**Stored data**
- - - -

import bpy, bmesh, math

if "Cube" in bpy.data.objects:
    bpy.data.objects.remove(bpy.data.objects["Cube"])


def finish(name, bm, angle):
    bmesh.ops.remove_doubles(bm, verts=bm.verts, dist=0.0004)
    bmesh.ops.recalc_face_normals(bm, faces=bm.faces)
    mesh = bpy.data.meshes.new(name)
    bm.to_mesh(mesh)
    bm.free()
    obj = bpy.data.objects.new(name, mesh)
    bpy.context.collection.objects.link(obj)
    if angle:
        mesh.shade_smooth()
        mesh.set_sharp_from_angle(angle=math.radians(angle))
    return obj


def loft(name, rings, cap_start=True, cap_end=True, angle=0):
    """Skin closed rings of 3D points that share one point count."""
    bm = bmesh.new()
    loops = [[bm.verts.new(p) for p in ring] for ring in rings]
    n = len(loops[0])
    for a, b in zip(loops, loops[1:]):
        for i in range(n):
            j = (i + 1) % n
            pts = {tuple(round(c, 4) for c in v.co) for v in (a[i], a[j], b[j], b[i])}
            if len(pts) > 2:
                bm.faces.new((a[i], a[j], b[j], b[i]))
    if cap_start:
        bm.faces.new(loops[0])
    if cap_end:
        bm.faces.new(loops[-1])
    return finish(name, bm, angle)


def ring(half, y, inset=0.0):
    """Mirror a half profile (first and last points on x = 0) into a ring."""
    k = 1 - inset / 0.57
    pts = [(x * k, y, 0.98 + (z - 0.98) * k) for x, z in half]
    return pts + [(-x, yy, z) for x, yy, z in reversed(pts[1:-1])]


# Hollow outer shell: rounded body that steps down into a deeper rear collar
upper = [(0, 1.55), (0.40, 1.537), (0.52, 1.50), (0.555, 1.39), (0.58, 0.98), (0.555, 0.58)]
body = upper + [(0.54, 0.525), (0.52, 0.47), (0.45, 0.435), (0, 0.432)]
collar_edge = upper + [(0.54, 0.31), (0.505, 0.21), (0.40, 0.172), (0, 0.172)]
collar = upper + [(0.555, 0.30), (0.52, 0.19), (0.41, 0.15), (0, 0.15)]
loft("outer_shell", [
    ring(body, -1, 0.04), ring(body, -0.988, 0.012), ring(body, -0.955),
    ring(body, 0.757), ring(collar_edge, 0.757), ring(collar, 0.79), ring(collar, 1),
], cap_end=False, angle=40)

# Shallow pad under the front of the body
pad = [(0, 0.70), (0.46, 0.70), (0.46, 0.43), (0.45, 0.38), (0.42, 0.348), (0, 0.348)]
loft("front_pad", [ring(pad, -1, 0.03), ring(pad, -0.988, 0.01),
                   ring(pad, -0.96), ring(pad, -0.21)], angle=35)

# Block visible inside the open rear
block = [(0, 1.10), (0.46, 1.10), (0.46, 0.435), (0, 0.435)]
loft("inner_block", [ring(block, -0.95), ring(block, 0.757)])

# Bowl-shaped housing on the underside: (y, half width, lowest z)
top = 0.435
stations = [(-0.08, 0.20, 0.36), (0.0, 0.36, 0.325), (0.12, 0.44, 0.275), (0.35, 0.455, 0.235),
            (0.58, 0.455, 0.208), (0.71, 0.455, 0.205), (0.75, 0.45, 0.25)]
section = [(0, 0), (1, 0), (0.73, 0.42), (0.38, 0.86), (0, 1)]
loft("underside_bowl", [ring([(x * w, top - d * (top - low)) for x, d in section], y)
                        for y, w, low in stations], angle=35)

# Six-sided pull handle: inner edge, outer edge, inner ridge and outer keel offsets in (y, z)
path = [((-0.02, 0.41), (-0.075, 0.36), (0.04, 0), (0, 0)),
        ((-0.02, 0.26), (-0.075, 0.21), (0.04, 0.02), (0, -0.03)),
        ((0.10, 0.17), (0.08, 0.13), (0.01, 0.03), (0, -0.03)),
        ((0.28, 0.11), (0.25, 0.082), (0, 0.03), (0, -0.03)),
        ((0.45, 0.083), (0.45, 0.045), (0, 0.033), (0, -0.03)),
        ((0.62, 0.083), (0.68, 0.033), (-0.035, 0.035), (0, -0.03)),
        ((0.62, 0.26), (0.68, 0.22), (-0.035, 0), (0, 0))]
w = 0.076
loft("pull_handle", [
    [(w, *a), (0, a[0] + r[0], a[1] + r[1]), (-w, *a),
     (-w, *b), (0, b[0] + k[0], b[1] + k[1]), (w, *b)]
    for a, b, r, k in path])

- - - -

Down to the last line, reproduce the entries above precisely.

import bpy, bmesh, math

if "Cube" in bpy.data.objects:
    bpy.data.objects.remove(bpy.data.objects["Cube"])


def finish(name, bm, angle):
    bmesh.ops.remove_doubles(bm, verts=bm.verts, dist=0.0004)
    bmesh.ops.recalc_face_normals(bm, faces=bm.faces)
    mesh = bpy.data.meshes.new(name)
    bm.to_mesh(mesh)
    bm.free()
    obj = bpy.data.objects.new(name, mesh)
    bpy.context.collection.objects.link(obj)
    if angle:
        mesh.shade_smooth()
        mesh.set_sharp_from_angle(angle=math.radians(angle))
    return obj


def loft(name, rings, cap_start=True, cap_end=True, angle=0):
    """Skin closed rings of 3D points that share one point count."""
    bm = bmesh.new()
    loops = [[bm.verts.new(p) for p in ring] for ring in rings]
    n = len(loops[0])
    for a, b in zip(loops, loops[1:]):
        for i in range(n):
            j = (i + 1) % n
            pts = {tuple(round(c, 4) for c in v.co) for v in (a[i], a[j], b[j], b[i])}
            if len(pts) > 2:
                bm.faces.new((a[i], a[j], b[j], b[i]))
    if cap_start:
        bm.faces.new(loops[0])
    if cap_end:
        bm.faces.new(loops[-1])
    return finish(name, bm, angle)


def ring(half, y, inset=0.0):
    """Mirror a half profile (first and last points on x = 0) into a ring."""
    k = 1 - inset / 0.57
    pts = [(x * k, y, 0.98 + (z - 0.98) * k) for x, z in half]
    return pts + [(-x, yy, z) for x, yy, z in reversed(pts[1:-1])]


# Hollow outer shell: rounded body that steps down into a deeper rear collar
upper = [(0, 1.55), (0.40, 1.537), (0.52, 1.50), (0.555, 1.39), (0.58, 0.98), (0.555, 0.58)]
body = upper + [(0.54, 0.525), (0.52, 0.47), (0.45, 0.435), (0, 0.432)]
collar_edge = upper + [(0.54, 0.31), (0.505, 0.21), (0.40, 0.172), (0, 0.172)]
collar = upper + [(0.555, 0.30), (0.52, 0.19), (0.41, 0.15), (0, 0.15)]
loft("outer_shell", [
    ring(body, -1, 0.04), ring(body, -0.988, 0.012), ring(body, -0.955),
    ring(body, 0.757), ring(collar_edge, 0.757), ring(collar, 0.79), ring(collar, 1),
], cap_end=False, angle=40)

# Shallow pad under the front of the body
pad = [(0, 0.70), (0.46, 0.70), (0.46, 0.43), (0.45, 0.38), (0.42, 0.348), (0, 0.348)]
loft("front_pad", [ring(pad, -1, 0.03), ring(pad, -0.988, 0.01),
                   ring(pad, -0.96), ring(pad, -0.21)], angle=35)

# Block visible inside the open rear
block = [(0, 1.10), (0.46, 1.10), (0.46, 0.435), (0, 0.435)]
loft("inner_block", [ring(block, -0.95), ring(block, 0.757)])

# Bowl-shaped housing on the underside: (y, half width, lowest z)
top = 0.435
stations = [(-0.08, 0.20, 0.36), (0.0, 0.36, 0.325), (0.12, 0.44, 0.275), (0.35, 0.455, 0.235),
            (0.58, 0.455, 0.208), (0.71, 0.455, 0.205), (0.75, 0.45, 0.25)]
section = [(0, 0), (1, 0), (0.73, 0.42), (0.38, 0.86), (0, 1)]
loft("underside_bowl", [ring([(x * w, top - d * (top - low)) for x, d in section], y)
                        for y, w, low in stations], angle=35)

# Six-sided pull handle: inner edge, outer edge, inner ridge and outer keel offsets in (y, z)
path = [((-0.02, 0.41), (-0.075, 0.36), (0.04, 0), (0, 0)),
        ((-0.02, 0.26), (-0.075, 0.21), (0.04, 0.02), (0, -0.03)),
        ((0.10, 0.17), (0.08, 0.13), (0.01, 0.03), (0, -0.03)),
        ((0.28, 0.11), (0.25, 0.082), (0, 0.03), (0, -0.03)),
        ((0.45, 0.083), (0.45, 0.045), (0, 0.033), (0, -0.03)),
        ((0.62, 0.083), (0.68, 0.033), (-0.035, 0.035), (0, -0.03)),
        ((0.62, 0.26), (0.68, 0.22), (-0.035, 0), (0, 0))]
w = 0.076
loft("pull_handle", [
    [(w, *a), (0, a[0] + r[0], a[1] + r[1]), (-w, *a),
     (-w, *b), (0, b[0] + k[0], b[1] + k[1]), (w, *b)]
    for a, b, r, k in path])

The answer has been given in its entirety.